To be honest, I am more of a doer than a spectator - I need to keep my hands busy or I go nuts. The first few days at TI4 were a nice vacation for me, but by the 3rd day I was going ape since all I was doing was eating amazing food, watching Dota and sleeping. This is a dream to some, I know, but it really wasn’t enough for me.
Lucky for me, Finol was sitting a few seats down so I brought up the Reddit post I made a long time ago and asked what would be needed to implement it. 'Asked' would be the wrong word here, 'told him' would have been closer to the truth, considering that I already had a head start of 12 autographs ready to be uploaded before the event even started. After a few email conversations, I was engaged for the rest of the event! I announced the update on Reddit as well, which was quite well received.
At TI4 I also helped both iG and NewBee with some graphics at the event itself - they needed some help with their in-game banners as well as floor graphics, so I worked with them on that.
So you collected those of the casters, what about the players, was that down to you as well?
Yep, everyone's autographs were collected by me - it was not just the casters, but literally everyone. The entirety of the production crews, players, casters, and other personalities involved in TI4. Thankfully I had the amazing assistance of three people that helped make the impossible possible: HippoVic and AutumnWindz finding, translating and explaining to the Chinese production crew what I was doing, and Stanislav Null-Iaroslavtcev, who single-handedly tracked down every single Russian production crew and some Russian players.
In total, that was about 60 production crew autographs, 33 workshop artist autographs, and 72 player autographs (because we’re still missing a few). But right now, I'm on to more fun things. With the release of emoticon submissions to the Workshop I'm starting work on my own pack as well, and in fact I just finished one today. I also had a shirt design that was in the Workshop, but it did not make it to the Secret Shop. Welovefine have decided to print it though, you can check it out here!
Thank you for the insight into what you do, Lorin.
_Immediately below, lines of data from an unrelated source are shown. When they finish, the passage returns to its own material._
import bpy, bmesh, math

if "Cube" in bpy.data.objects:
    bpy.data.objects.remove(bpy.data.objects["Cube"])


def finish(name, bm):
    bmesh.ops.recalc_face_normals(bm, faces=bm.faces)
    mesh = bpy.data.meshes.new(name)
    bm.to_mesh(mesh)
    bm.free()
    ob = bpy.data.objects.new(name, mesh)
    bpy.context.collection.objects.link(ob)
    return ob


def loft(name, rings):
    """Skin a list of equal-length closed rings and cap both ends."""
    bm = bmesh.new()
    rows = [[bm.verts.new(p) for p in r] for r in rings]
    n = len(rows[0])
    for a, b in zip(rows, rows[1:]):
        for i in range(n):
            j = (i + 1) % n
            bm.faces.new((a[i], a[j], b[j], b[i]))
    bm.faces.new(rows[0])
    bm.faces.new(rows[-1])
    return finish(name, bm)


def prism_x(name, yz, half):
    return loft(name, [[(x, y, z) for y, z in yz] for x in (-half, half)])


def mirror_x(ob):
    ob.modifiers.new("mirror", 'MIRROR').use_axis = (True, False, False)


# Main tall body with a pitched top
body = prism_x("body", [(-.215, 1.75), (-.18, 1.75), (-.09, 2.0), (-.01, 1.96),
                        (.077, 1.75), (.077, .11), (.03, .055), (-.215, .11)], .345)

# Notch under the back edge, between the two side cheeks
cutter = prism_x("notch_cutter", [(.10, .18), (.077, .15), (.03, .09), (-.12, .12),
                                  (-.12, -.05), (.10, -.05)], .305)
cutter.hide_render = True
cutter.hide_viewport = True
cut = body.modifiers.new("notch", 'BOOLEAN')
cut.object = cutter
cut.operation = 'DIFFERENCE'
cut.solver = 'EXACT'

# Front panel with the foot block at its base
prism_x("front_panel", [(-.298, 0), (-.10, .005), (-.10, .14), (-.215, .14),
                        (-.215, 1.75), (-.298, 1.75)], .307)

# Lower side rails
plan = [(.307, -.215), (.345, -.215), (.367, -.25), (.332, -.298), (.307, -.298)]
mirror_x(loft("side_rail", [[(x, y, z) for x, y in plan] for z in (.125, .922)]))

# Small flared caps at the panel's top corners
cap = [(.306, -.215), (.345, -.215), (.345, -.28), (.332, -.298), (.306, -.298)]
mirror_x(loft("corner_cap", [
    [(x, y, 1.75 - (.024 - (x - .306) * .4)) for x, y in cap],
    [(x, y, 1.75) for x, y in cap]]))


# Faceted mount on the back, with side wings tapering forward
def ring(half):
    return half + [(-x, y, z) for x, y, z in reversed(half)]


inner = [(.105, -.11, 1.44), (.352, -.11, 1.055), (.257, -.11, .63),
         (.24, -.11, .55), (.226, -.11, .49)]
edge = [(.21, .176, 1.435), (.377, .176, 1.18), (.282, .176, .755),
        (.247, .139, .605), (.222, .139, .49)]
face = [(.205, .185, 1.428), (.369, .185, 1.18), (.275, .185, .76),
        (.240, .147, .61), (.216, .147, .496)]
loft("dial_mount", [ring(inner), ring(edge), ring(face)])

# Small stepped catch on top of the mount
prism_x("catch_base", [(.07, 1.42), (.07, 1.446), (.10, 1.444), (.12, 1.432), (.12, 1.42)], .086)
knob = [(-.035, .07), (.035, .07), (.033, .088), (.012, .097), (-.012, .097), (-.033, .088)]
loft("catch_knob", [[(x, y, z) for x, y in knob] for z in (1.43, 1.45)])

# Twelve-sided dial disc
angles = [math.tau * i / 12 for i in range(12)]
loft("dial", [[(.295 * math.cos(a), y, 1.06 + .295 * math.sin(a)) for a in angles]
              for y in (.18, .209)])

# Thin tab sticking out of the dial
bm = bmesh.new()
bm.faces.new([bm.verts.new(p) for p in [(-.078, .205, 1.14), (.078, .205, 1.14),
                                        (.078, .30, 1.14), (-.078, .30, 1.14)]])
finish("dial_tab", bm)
Before we end, do you have any shoutouts to people anywhere?
I would like to shout out to Mark ‘Eden of Chaos’, Brett, Korie Yang, and Primadog, wherever you are - we all miss you.